From Homelessness to Dignity and Flourishing
FEBRUARY 11, 2023
by Laura Childers
For 150 years, The Bowery Mission has served generations of people experiencing homelessness, hunger, and poverty in New York City. From its humble beginnings in the Lower Manhattan slums to its present-day work across the city, the Mission has seen countless lives transformed through God’s love and acts of radical hospitality.
The history of The Bowery Mission has become the stuff of legend. It begins in the slums of New York City’s Water Street – a district notorious for its “river thieves, dunkards, gamblers, and women of the streets.” On October 8, 1872, with the help of a generous friend, Jerry and Maria McAuley took possession of a simple wooden building and put up a sign that read: “Helping Hand for Men.”

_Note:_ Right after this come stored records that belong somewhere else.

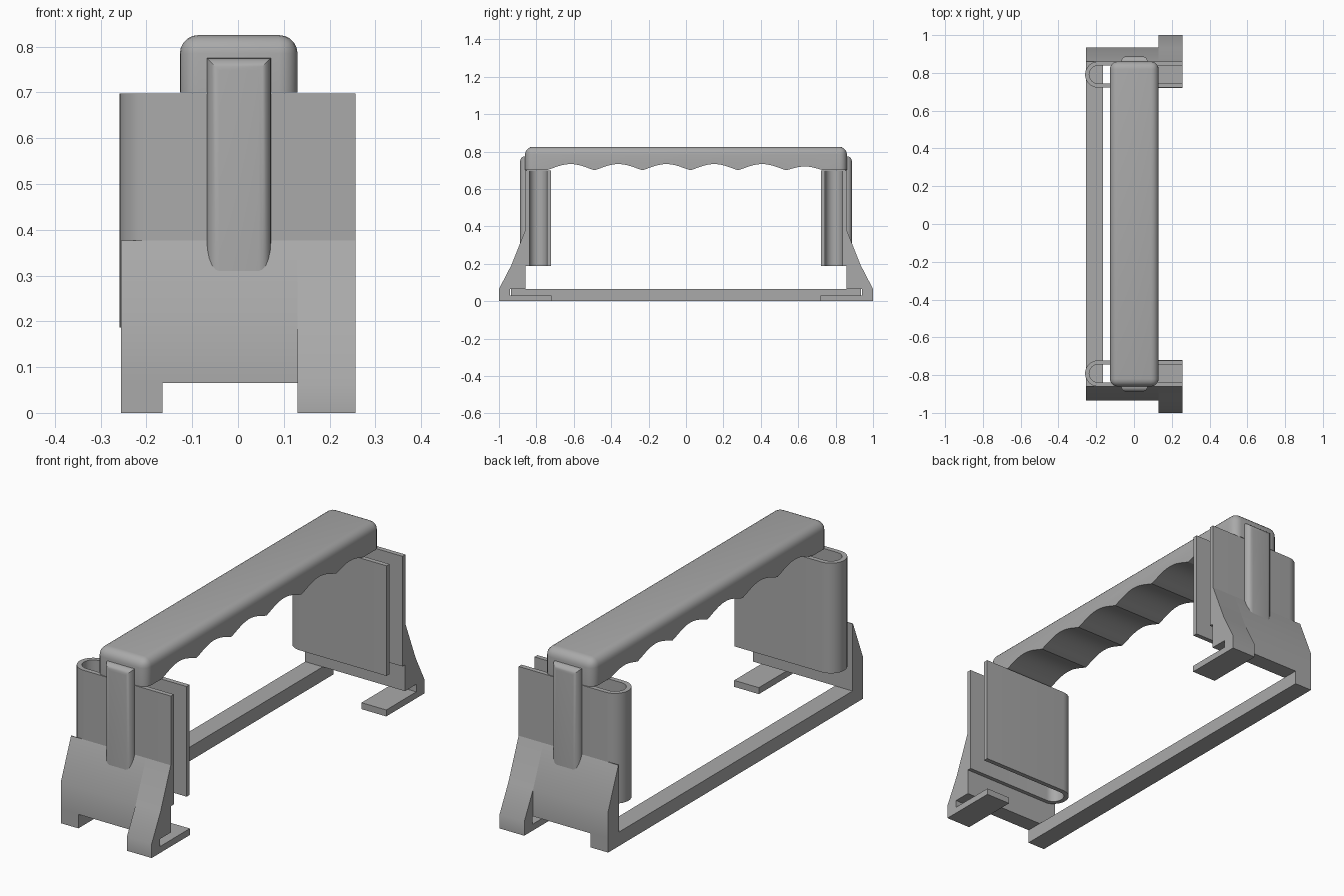
import bpy, bmesh, math
from mathutils import Vector

cube = bpy.data.objects.get("Cube")
if cube:
    bpy.data.objects.remove(cube, do_unlink=True)

grey = bpy.data.materials.new("plain grey")
grey.use_nodes = True
colour = (0.4, 0.4, 0.4, 1)
grey.diffuse_color = colour
grey.node_tree.nodes["Principled BSDF"].inputs["Base Color"].default_value = colour


def prism(name, points, axis, low, high, bevel=0, pick=None, mirror=True):
    """Extrude a flat outline along x or z, bevel the picked edges, mirror front to back."""
    bm = bmesh.new()
    place = (lambda p: (low, p[0], p[1])) if axis == "x" else (lambda p: (p[0], p[1], low))
    face = bm.faces.new([bm.verts.new(place(p)) for p in points])
    extruded = bmesh.ops.extrude_face_region(bm, geom=[face])["geom"]
    shift = Vector((high - low, 0, 0)) if axis == "x" else Vector((0, 0, high - low))
    bmesh.ops.translate(bm, vec=shift, verts=[g for g in extruded if isinstance(g, bmesh.types.BMVert)])
    bmesh.ops.recalc_face_normals(bm, faces=bm.faces)
    if pick:
        edges = [e for e in bm.edges if pick(e.verts[0].co, e.verts[1].co)]
        bmesh.ops.bevel(bm, geom=edges, offset=bevel, segments=5, profile=0.5, affect="EDGES")
    mesh = bpy.data.meshes.new(name)
    bm.to_mesh(mesh)
    bm.free()
    mesh.materials.append(grey)
    obj = bpy.data.objects.new(name, mesh)
    bpy.context.collection.objects.link(obj)
    if mirror:
        mod = obj.modifiers.new("front and back", "MIRROR")
        mod.use_axis = (False, True, False)
    bpy.ops.object.select_all(action="DESELECT")
    obj.select_set(True)
    bpy.context.view_layer.objects.active = obj
    bpy.ops.object.shade_smooth_by_angle(angle=math.radians(30))
    return obj


# Grip bar with finger scallops underneath
START, PITCH, BASE, TOP, END = -0.745, 0.256, 0.70, 0.825, 0.86
outline = [(-END, TOP), (-END, BASE)]
for i in range(73):
    y = START + PITCH * i / 12
    depth = 0.033 if i < 60 else 0.02
    if i >= 60:
        y = START + PITCH * 5 + 0.2 * (i - 60) / 12
    outline.append((y, BASE + depth * abs(math.sin(math.pi * i / 12)) ** 1.15))
outline += [(END, BASE), (END, TOP)]


def grip_edges(a, b):
    on_top = a.z > 0.8 and b.z > 0.8
    corner = abs(a.z - b.z) > 0.1
    return on_top or corner


prism("grip_bar", outline, "x", -0.127, 0.13, 0.04, grip_edges, mirror=False)

# Open-ended U channels below the grip ends
CX, CY, R, WALL = -0.19, -0.791, 0.069, 0.022


def bend(radius):
    arc = [math.pi / 2 + math.pi * i / 16 for i in range(17)]
    return [(CX + radius * math.cos(t), CY + radius * math.sin(t)) for t in arc]


outer = [(0.257, CY + R)] + bend(R) + [(0.257, CY - R)]
inner = [(0.257, CY + R - WALL)] + bend(R - WALL) + [(0.257, CY - R + WALL)]
prism("u_channel", outer + inner[::-1], "z", 0.187, 0.698)

# Sloped end brackets
prism("end_bracket", [(-0.935, 0.065), (-0.935, 0.19), (-0.86, 0.377),
                      (-0.857, 0.377), (-0.857, 0.065)], "x", -0.255, 0.13)

# Slotted feet with inward tongues
prism("slotted_foot", [(-1, 0), (-1, 0.065), (-0.935, 0.19), (-0.86, 0.377),
                       (-0.857, 0.377), (-0.857, 0.065), (-0.94, 0.065),
                       (-0.94, 0.03), (-0.72, 0.03), (-0.72, 0)], "x", 0.13, 0.257)

# Long base rail joining the two brackets
prism("base_rail", [(-0.935, 0), (-0.935, 0.065), (0.935, 0.065), (0.935, 0)],
      "x", -0.255, -0.165, mirror=False)

# Rounded upright ribs between bracket and grip
FRONT = -0.887
prism("upright_rib", [(-0.85, 0.3), (FRONT, 0.3), (FRONT, 0.775), (-0.85, 0.775)],
      "x", -0.068, 0.072, 0.027,
      lambda a, b: a.y < -0.88 and b.y < -0.88 and a.z + b.z > 0.7)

Leaving behind lives of alcoholism and crime for a new life of Christian faith, Jerry and Maria had a visionary idea: a place for all those in any kind of physical or spiritual need. Their mission had beds, endless food and coffee, and prayer in the evenings. Any New Yorker in need was welcomed into the Mission’s community of hope and restoration.
The simple concept was contagious. In the late nineteenth century, word of the McAuleys’ life-transforming work spread rapidly across the country and launched dozens of agencies committed to sharing the love of God while meeting human needs. In fact, between 1872 and 1892, more than one hundred missions opened in the United States as a direct result of the McAuleys’ influence.
For fifteen decades, the McAuley legacy has lived on through countless stories of redemption at The Bowery Mission. Earlier this year, The Bowery Mission released the Lives Transformed, a collection of these stories from the 1870s to today.
The collection, beginning with the McAuley story itself, is a testament to what can happen when just one person is welcomed into a community of love and grace – the impact they can have on their family, their neighborhoods and their workplaces as they carry that legacy forward.
Through the lives of Jerry and Maria McAuley, we see that nobody is lost to God. And now, through the lives of so many others, we see that this message is no less true today than it was 150 years ago.